Sure, I knew that he was an artist’s artist and that he has been praised longer than I’ve been alive but I never delved beyond just his art. But I guess that’s my crime and I missed out on not knowing more about Jean Giraud, the man behind the pseudonym.
This short film interviews a lot of iconic people from Alejandro Jodorowsky to Stan Lee to H.R. Giger to Jim Lee to Mike Mignola and they all give their two cents on Moebius and the impact of his work on the comic book and film mediums, as well as his influence on their own work.
Most importantly though, this spends a lot of time with Giraud, as he gives his story, in his own words. He talks about his influences and how Moebius evolved over time, working in the western genre and then sci-fi, fantasy and other styles that come with their own sets of tropes.
This was just a cool documentary about a guy that’s cooler than most people.
Moebius is an extremely talented artist and on top of that, his life is compelling and fascinating.

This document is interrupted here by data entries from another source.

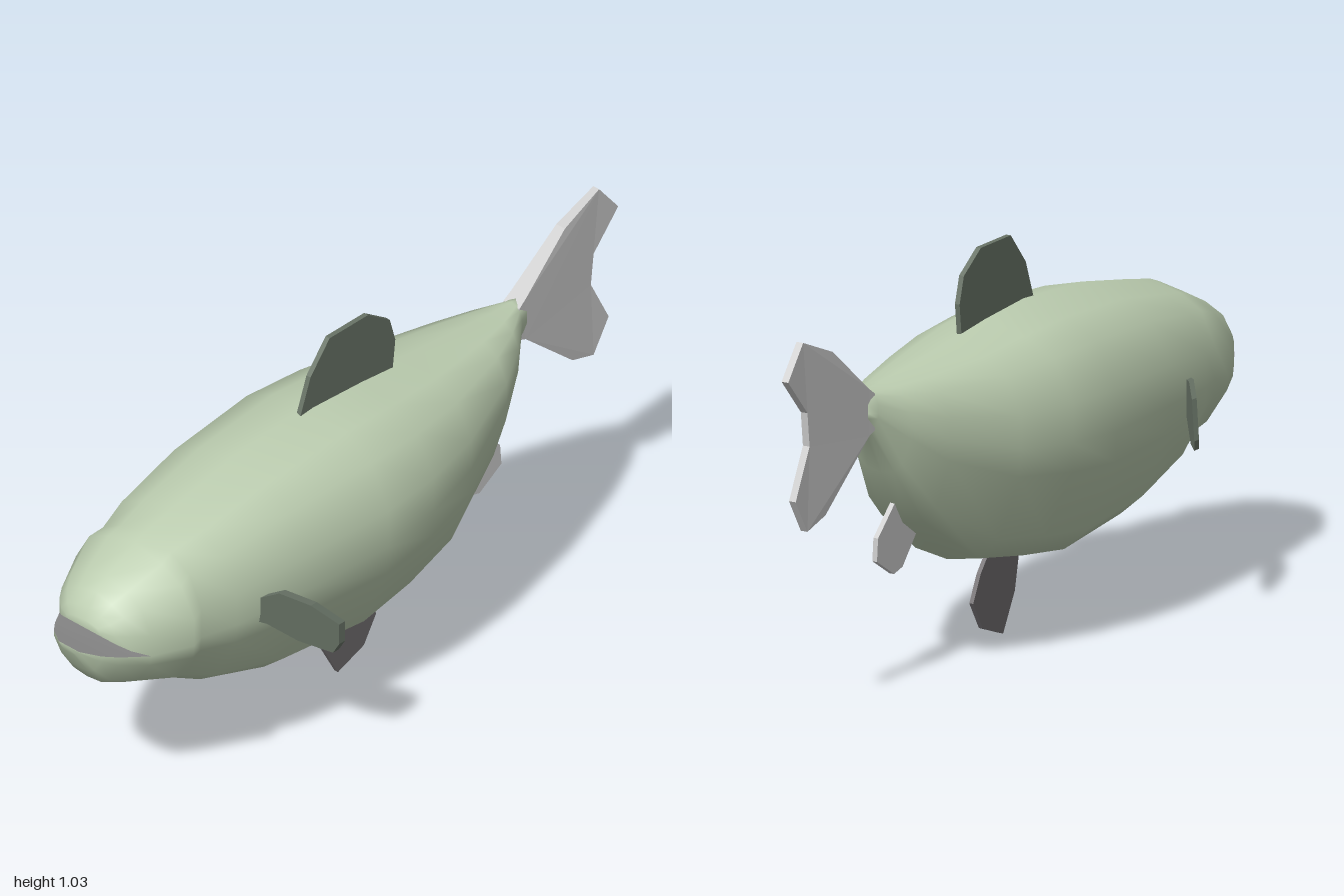
import * as THREE from 'three';
import { mergeVertices } from 'three/addons/utils/BufferGeometryUtils.js';

// Half sections as [width fraction, height fraction from the side seam], side to middle
const UPPER = [[1, 0], [1, 0.36], [0.78, 0.74], [0.45, 0.9], [0, 1]];
const LOWER = [[1, 0], [0.98, 0.23], [0.69, 0.77], [0.43, 0.95], [0, 1]];

// Stations: [z, half width, seam y, top y, bottom y]
const TRUNK = [
  [0.86, 0.155, 0.532, 0.703, 0.405],
  [0.755, 0.205, 0.535, 0.752, 0.37],
  [0.715, 0.192, 0.535, 0.768, 0.35],
  [0.62, 0.225, 0.54, 0.79, 0.30],
  [0.4, 0.258, 0.55, 0.835, 0.23],
  [0.12, 0.277, 0.55, 0.857, 0.202],
  [-0.06, 0.262, 0.56, 0.845, 0.228],
  [-0.24, 0.222, 0.58, 0.825, 0.26],
  [-0.45, 0.145, 0.64, 0.806, 0.405],
  [-0.55, 0.092, 0.69, 0.797, 0.56],
  [-0.62, 0.037, 0.735, 0.795, 0.675],
  [-0.65, 0.026, 0.74, 0.798, 0.68],
];
const SNOUT = [
  [0.942, 0.06, 0.588, 0.612, 0],
  [0.925, 0.095, 0.572, 0.638, 0],
  [0.9, 0.125, 0.553, 0.675, 0],
];
const JAW = [
  [0.997, 0.035, 0.557, 0, 0.54],
  [0.965, 0.083, 0.55, 0, 0.48],
  [0.93, 0.112, 0.543, 0, 0.432],
];

// Points of one half ring, running anticlockwise as seen from the front
function halfRing([z, w, seam, top, bottom], upper) {
  const side = upper ? 1 : -1;
  const end = upper ? top : bottom;
  const at = ([u, v], s) => [s * u * w, seam + v * (end - seam), z];
  const half = upper ? UPPER : LOWER;
  return [
    ...half.map((p) => at(p, side)),
    ...half.slice(0, -1).reverse().map((p) => at(p, -side)),
  ];
}

function makeGeometry(points, index) {
  const geo = new THREE.BufferGeometry();
  geo.setAttribute('position', new THREE.Float32BufferAttribute(points.flat(), 3));
  geo.setIndex(index);
  const merged = mergeVertices(geo, 1e-4);
  merged.computeVertexNormals();
  return merged;
}

// Skin: upper and lower shells that share a seam behind the mouth corners
function bodyGeometry() {
  const points = [], index = [];
  for (const upper of [true, false]) {
    const rings = [...(upper ? SNOUT : JAW), ...TRUNK].map((s) => halfRing(s, upper));
    const n = rings[0].length, base = points.length;
    rings.forEach((r) => points.push(...r));
    for (let i = 0; i < rings.length - 1; i++) {
      for (let j = 0; j < n - 1; j++) {
        const a = base + i * n + j, c = a + n;
        index.push(a, c, a + 1, a + 1, c, c + 1);
      }
    }
    // Close the lip and the tail root
    const last = base + (rings.length - 1) * n;
    for (let j = 1; j < n - 1; j++) {
      index.push(base, base + j, base + j + 1);
      index.push(last, last + j + 1, last + j);
    }
  }
  return makeGeometry(points, index);
}

// Flat inner surface of one jaw, from lip to mouth corner
function mouthGeometry(stations) {
  const points = [], index = [];
  [...stations, TRUNK[0]].forEach(([z, w, seam], i) => {
    points.push([w, seam, z], [-w, seam, z]);
    if (i > 0) index.push(2 * i - 2, 2 * i - 1, 2 * i, 2 * i, 2 * i - 1, 2 * i + 1);
  });
  return makeGeometry(points, index);
}

function slab(outline, depth) {
  const shape = new THREE.Shape(outline.map(([a, b]) => new THREE.Vector2(a, b)));
  const geo = new THREE.ExtrudeGeometry(shape, { depth, bevelEnabled: false });
  return geo.translate(0, 0, -depth / 2);
}

// Upright fin drawn as [z, y] in the plane of the body
function uprightFin(outline, thickness, x) {
  const geo = slab(outline.map(([z, y]) => [-z, y]), thickness);
  return geo.rotateY(Math.PI / 2).translate(x, 0, 0);
}

// Side fin drawn as [x, y] and swept backward with distance from the body
function sideFin(outline, rootZ, sweep) {
  const geo = slab(outline, 0.022);
  const p = geo.attributes.position;
  for (let i = 0; i < p.count; i++) {
    p.setZ(i, p.getZ(i) + rootZ - (Math.abs(p.getX(i)) - 0.24) * sweep);
  }
  geo.computeVertexNormals();
  return geo;
}

export function createModel() {
  const model = new THREE.Group();
  model.name = 'fish';
  const material = (color, extra = {}) => new THREE.MeshStandardMaterial({ color, ...extra });
  const skin = material(0xbccdb0);
  const darkFin = material(0x687366);
  const greyFin = material(0x6c696b);
  const paleFin = material(0xcccccc);
  const mouth = material(0x8a8a8a, { side: THREE.DoubleSide });

  const add = (name, geo, mat, x = 0) => {
    const mesh = new THREE.Mesh(geo, mat);
    mesh.name = name;
    mesh.position.x = x;
    model.add(mesh);
  };

  add('body', bodyGeometry(), skin, 0.004);
  add('palate', mouthGeometry(SNOUT), mouth, 0.004);
  add('mouthFloor', mouthGeometry(JAW), mouth, 0.004);

  add('dorsalFin', uprightFin([
    [0.17, 0.84], [0.13, 0.95], [0.06, 1.035], [-0.08, 1.035],
    [-0.16, 0.98], [-0.18, 0.91], [-0.17, 0.82],
  ], 0.014, 0.012), darkFin);

  add('bellyFin', uprightFin([
    [0.115, 0.22], [0.09, 0.1], [0.035, 0], [-0.06, 0.035],
    [-0.105, 0.11], [-0.07, 0.18], [-0.02, 0.24],
  ], 0.012, 0.018), greyFin);

  add('rearFin', uprightFin([
    [-0.38, 0.37], [-0.45, 0.29], [-0.49, 0.28], [-0.57, 0.33],
    [-0.565, 0.39], [-0.48, 0.47], [-0.42, 0.43],
  ], 0.014, 0.01), paleFin);

  // Tail fin, thick at the root and thin toward the tips
  const tail = uprightFin([
    [-0.62, 0.785], [-0.645, 0.803], [-0.8, 0.935], [-0.93, 0.988], [-1, 0.9],
    [-0.91, 0.8], [-0.9, 0.71], [-0.965, 0.58], [-0.91, 0.49], [-0.83, 0.515],
    [-0.645, 0.68], [-0.62, 0.69],
  ], 1, 0);
  const p = tail.attributes.position;
  for (let i = 0; i < p.count; i++) {
    const t = THREE.MathUtils.clamp((-0.62 - p.getZ(i)) / 0.25, 0, 1);
    p.setX(i, p.getX(i) * THREE.MathUtils.lerp(0.055, 0.02, t) + 0.004);
  }
  tail.computeVertexNormals();
  add('tailFin', tail, paleFin);

  add('leftSideFin', sideFin([
    [0.235, 0.52], [0.25, 0.51], [0.3, 0.45], [0.355, 0.405], [0.365, 0.43],
    [0.365, 0.49], [0.32, 0.555], [0.27, 0.6], [0.235, 0.59],
  ], 0.535, 1.25), darkFin);

  add('rightSideFin', sideFin([
    [-0.225, 0.5], [-0.235, 0.59], [-0.28, 0.605], [-0.33, 0.58],
    [-0.372, 0.49], [-0.37, 0.465], [-0.31, 0.455],
  ], 0.51, 1.3), darkFin);

  return model;
}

I’d say that this is definitely a must see for those who love the comic book medium and intriguing creatives with a hell of a lot of passion and imagination.
Rating: 7.75/10 Pairs well with: other comic artist documentaries. I’ve reviewed a ton of them here, already.
Published: May 29th, 2019 Written by: Mike Mignola, Chris Roberson Art by: Paul Grist, Mike Norton, Dave Stewart, Paolo Rivera (cover)
Dark Horse Comics, 24 Pages
I’ll be honest, I bought this strictly for the cover.
Still, I’m a Hellboy fan so I at least knew that I’d most likely enjoy the whole comic.
For the most part, this was a good read. It doesn’t seem to mean much in the grander scheme of things but it entertained me for a bit and it even threw in a bit of lucha libre to sweeten the pot.
The art was good throughout and the story was energetic and fun.
But man, I just couldn’t take my eye off of the cover and I’d buy a poster print of it in a heartbeat.
And that’s it. This is a one-shot. There’s not much to say without ruining the story. Ultimately, it doesn’t seem important and maybe this should have felt like it had more of a reason to exist but whatever.
So I’ll keep this one short and sweet because the comic was short and sweet.
Rating: 7/10 Pairs well with: other Hellboy comics.